WORK TO BE COMPLETED - When "loops" occurs in a line of the material, copy that line.

PROVIDED INFORMATION -
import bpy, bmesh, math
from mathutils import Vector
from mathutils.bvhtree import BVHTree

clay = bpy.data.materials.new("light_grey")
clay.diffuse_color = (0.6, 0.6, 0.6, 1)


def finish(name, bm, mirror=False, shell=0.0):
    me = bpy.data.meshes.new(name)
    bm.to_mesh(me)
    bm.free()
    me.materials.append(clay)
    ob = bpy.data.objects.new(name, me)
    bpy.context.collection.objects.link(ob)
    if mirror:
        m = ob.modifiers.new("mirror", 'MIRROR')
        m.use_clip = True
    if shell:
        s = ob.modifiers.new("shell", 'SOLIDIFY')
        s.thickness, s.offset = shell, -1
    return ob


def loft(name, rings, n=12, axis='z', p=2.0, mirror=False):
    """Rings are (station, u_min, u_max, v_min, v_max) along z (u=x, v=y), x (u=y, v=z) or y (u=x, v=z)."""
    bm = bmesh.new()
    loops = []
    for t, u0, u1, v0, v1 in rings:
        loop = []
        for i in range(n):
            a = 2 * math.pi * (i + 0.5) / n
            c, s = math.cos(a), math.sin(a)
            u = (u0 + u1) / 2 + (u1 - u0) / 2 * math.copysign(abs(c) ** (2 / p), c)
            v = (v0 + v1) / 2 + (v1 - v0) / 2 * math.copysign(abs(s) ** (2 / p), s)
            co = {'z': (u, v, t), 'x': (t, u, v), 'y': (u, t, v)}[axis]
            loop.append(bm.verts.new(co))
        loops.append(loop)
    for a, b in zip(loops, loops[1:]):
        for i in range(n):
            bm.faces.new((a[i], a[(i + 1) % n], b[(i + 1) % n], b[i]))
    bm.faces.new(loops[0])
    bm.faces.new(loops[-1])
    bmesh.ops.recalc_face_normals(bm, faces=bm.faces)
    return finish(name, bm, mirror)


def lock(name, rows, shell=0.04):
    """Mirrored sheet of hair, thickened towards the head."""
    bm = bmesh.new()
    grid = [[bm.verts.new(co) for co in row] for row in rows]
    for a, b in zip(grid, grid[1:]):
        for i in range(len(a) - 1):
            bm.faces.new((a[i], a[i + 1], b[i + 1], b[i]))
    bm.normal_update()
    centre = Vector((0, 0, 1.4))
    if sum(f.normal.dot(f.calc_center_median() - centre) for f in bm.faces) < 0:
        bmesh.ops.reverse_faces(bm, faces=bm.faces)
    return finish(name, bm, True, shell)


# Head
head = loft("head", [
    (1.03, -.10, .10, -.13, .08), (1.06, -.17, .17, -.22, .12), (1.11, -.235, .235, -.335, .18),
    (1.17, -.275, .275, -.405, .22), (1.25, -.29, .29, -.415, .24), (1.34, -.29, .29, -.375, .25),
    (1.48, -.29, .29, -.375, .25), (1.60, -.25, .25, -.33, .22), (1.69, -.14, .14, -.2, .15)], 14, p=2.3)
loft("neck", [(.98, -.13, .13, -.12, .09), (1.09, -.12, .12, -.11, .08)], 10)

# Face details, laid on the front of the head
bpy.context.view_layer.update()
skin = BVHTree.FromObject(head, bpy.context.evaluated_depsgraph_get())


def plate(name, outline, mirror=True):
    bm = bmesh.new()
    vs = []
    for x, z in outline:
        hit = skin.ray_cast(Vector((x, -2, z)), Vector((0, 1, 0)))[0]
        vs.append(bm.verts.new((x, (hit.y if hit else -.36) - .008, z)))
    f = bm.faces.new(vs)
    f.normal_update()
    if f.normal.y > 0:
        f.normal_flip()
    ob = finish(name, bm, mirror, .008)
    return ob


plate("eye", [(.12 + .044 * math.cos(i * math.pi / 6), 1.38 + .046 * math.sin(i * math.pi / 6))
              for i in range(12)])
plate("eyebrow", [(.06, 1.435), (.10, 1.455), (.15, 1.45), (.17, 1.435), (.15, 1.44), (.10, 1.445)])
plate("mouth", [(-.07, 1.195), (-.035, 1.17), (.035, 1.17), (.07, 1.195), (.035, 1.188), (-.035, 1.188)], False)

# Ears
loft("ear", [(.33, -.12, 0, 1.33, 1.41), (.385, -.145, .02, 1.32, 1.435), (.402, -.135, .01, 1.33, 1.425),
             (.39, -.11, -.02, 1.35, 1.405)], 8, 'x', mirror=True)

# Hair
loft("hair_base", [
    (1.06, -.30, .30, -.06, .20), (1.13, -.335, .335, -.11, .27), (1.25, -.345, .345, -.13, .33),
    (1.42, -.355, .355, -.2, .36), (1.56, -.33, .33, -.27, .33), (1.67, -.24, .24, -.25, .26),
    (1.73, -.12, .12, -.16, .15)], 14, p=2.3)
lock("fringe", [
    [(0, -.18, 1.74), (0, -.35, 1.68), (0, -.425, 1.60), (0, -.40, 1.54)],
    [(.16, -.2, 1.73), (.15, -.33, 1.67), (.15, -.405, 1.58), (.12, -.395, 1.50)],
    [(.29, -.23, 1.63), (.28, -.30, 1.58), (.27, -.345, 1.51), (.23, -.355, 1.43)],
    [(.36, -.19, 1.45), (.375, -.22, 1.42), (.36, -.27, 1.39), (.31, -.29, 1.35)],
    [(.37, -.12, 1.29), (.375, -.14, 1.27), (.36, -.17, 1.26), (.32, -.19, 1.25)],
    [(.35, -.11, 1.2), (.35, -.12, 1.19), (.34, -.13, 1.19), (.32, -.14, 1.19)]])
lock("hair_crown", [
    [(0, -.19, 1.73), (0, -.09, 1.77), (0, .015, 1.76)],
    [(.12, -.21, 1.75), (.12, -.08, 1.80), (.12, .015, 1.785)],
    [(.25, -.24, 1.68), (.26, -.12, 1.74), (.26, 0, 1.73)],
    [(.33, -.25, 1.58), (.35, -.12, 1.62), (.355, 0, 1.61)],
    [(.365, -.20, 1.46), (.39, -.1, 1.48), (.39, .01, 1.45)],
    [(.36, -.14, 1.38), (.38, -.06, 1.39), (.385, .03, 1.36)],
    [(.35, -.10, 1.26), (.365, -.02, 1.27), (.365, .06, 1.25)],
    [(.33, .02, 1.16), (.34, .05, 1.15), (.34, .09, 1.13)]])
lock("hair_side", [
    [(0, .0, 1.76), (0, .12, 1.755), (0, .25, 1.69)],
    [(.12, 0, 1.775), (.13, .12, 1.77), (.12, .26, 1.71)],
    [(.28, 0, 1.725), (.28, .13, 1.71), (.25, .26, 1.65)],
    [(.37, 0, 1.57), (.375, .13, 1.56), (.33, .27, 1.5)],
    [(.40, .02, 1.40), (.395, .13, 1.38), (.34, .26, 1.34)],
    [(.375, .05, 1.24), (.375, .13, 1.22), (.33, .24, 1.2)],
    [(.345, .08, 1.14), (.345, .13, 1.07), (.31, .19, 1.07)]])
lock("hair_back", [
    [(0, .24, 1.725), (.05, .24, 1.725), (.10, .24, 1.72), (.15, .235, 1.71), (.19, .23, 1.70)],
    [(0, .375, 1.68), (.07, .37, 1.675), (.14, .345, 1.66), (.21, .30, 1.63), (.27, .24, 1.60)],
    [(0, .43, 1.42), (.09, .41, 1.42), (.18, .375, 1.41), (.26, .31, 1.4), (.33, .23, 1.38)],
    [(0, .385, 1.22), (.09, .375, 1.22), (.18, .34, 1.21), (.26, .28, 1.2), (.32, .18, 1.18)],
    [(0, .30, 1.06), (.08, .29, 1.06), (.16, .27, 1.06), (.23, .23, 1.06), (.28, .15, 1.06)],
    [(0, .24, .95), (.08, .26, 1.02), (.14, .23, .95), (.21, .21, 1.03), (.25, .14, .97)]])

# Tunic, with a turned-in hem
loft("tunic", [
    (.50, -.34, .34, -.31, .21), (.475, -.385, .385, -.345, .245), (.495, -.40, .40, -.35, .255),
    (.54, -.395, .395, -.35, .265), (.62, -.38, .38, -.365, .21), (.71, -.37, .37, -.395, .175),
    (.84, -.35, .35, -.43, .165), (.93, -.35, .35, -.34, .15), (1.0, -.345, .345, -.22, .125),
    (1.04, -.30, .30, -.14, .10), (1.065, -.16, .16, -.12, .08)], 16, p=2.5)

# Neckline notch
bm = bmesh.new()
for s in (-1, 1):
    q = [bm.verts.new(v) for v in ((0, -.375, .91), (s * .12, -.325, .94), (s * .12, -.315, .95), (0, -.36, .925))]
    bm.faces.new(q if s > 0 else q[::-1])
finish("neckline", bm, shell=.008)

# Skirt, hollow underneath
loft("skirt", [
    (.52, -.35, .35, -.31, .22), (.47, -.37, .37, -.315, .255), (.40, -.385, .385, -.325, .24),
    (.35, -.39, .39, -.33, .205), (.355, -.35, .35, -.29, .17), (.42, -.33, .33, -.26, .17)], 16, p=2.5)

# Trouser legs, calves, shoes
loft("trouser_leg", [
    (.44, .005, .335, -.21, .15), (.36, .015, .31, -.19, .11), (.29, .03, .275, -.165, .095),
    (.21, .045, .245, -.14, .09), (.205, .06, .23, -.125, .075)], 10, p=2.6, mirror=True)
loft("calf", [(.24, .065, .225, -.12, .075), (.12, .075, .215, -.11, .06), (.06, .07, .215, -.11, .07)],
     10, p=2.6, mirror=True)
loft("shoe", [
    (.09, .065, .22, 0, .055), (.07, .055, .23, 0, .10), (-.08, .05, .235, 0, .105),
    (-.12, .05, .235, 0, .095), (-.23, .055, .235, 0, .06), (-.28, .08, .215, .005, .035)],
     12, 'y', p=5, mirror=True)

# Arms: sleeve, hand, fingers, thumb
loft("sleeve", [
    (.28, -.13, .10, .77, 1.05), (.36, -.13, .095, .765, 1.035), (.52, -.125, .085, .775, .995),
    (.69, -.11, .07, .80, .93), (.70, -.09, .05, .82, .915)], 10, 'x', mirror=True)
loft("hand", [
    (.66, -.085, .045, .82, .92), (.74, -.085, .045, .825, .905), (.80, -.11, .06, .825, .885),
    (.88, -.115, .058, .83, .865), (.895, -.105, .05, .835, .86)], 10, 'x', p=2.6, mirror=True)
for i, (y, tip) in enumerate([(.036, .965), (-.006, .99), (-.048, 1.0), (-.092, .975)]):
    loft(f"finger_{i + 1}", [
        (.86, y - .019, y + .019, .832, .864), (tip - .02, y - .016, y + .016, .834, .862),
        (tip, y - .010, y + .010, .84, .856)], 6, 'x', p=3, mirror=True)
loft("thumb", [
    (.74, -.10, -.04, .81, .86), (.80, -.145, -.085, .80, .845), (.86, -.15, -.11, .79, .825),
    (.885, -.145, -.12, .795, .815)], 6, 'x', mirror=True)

EXERCISE OUTPUT -
    loops = []
        loops.append(loop)
    for a, b in zip(loops, loops[1:]):
    bm.faces.new(loops[0])
    bm.faces.new(loops[-1])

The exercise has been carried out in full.